Hundreds to be airlifted from flood-threatened Ontario communities
The Albany River in northern Ontario has overflowed due to a large backlog of ice, forcing the evacuations of about 2,000 people.
Residents are expected to be away from their homes for six to eight weeks, according to the CBC.
TORONTO — An airlift of the remaining some 1,100 people from the flood-threatened Kashechewan area in northern Ontario is to begin Monday.
They'll be flown to Perth County municipalities in southern Ontario, including Stratford, East Perth and St. Marys. More than 730 residents were evacuated from Kashechewan and Fort Albany Sunday after the airlift had been halted because of poor weather.

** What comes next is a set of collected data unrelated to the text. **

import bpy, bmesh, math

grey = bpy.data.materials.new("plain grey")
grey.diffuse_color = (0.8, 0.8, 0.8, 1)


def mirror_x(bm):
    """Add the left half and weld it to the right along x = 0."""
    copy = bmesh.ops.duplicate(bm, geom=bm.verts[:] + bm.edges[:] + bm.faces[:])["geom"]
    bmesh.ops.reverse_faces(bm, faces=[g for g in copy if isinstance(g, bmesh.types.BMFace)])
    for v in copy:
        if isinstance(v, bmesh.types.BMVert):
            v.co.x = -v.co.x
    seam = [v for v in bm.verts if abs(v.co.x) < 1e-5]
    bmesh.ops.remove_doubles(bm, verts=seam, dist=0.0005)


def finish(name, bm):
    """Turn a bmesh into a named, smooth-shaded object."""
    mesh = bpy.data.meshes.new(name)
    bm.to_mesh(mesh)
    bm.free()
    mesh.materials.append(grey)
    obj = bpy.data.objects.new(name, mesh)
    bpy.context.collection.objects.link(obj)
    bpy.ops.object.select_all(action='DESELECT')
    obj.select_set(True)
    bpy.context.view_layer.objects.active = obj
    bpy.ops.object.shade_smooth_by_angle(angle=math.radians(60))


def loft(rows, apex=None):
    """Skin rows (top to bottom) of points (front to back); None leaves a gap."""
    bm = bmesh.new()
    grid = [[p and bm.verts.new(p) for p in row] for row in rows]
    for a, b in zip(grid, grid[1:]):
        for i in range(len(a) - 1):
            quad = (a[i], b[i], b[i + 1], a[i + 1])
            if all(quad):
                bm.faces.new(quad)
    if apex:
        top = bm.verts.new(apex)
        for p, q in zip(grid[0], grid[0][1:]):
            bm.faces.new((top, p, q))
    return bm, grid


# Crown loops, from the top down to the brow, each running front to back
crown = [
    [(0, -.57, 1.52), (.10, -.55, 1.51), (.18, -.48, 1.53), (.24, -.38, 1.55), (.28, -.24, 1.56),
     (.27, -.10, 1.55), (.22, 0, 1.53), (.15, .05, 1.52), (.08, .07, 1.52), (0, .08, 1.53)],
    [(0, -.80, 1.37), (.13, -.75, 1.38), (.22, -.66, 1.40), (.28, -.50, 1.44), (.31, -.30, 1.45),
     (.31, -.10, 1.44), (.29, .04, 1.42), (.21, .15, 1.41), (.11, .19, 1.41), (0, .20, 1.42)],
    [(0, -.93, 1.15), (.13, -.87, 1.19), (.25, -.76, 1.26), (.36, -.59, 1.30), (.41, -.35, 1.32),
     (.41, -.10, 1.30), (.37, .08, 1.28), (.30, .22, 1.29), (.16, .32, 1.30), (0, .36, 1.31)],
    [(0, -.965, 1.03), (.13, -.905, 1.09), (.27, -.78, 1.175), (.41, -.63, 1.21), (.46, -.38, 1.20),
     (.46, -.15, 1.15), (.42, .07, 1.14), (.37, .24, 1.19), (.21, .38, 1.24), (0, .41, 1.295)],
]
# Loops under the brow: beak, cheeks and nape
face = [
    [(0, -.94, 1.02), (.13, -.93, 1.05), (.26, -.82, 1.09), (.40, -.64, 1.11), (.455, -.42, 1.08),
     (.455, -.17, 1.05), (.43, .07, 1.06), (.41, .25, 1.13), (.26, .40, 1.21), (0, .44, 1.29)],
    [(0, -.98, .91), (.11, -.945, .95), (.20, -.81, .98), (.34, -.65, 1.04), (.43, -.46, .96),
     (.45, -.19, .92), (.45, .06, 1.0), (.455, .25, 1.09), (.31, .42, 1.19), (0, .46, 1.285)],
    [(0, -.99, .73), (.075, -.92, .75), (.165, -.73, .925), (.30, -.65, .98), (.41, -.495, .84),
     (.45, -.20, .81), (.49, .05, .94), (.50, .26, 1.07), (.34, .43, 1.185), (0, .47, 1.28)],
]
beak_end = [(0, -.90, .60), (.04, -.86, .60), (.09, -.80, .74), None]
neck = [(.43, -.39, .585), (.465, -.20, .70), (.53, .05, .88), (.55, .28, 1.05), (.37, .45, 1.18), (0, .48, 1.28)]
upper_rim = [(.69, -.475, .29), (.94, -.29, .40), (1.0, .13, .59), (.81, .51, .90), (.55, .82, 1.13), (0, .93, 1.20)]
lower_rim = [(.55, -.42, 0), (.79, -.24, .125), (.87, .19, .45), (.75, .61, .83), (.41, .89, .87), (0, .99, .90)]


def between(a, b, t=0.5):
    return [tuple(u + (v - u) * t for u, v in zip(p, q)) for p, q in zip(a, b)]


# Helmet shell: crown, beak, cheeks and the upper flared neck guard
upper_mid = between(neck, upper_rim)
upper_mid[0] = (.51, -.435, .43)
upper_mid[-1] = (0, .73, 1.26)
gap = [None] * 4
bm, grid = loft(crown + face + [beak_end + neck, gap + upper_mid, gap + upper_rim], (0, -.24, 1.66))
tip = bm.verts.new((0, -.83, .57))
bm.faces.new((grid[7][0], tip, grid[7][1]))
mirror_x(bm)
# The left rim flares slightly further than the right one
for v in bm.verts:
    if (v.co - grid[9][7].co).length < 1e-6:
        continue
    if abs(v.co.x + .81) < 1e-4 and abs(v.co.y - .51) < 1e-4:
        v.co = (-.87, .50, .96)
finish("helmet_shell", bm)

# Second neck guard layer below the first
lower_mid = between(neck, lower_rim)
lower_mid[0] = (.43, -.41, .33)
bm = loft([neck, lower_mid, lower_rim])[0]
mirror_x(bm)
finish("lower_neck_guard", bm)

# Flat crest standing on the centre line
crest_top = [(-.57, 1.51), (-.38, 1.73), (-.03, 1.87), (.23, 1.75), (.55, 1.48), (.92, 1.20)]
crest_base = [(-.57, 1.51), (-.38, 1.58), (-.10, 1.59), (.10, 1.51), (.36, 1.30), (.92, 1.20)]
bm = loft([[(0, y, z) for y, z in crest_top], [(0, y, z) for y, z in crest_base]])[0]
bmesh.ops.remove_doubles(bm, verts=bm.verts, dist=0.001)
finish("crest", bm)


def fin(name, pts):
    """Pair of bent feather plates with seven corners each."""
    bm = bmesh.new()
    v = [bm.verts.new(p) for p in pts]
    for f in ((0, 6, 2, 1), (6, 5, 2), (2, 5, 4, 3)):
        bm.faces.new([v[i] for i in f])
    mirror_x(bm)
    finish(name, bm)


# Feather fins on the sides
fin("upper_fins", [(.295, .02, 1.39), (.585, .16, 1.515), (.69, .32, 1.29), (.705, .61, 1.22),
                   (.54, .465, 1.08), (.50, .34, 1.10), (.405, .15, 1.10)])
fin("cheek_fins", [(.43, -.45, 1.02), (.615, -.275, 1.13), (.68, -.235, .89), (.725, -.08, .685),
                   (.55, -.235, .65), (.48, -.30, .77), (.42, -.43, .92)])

Another 23 people from a medical clinic in Attawapiskat were flown to Winnipeg and northern Ontario to escape the fast-rising Albany River.
More than half of the 415 people evacuated from Kashechewan are being housed in Cochrane while the others are in Geraldton and Sudbury.
Most of the 333 residents airlifted from Fort Albany are Kapuskasing while the others are in Hearst and other northeast communities.
Mr. Radford said the 980-kilometre river has overflowed its banks due to a large backlog of ice and a fast flow of water.
The river, which empties into James Bay, has only one dike, which leaves officials with little control over the flooding.
Mr. Radford said a total of 2,000 people will be removed from their homes.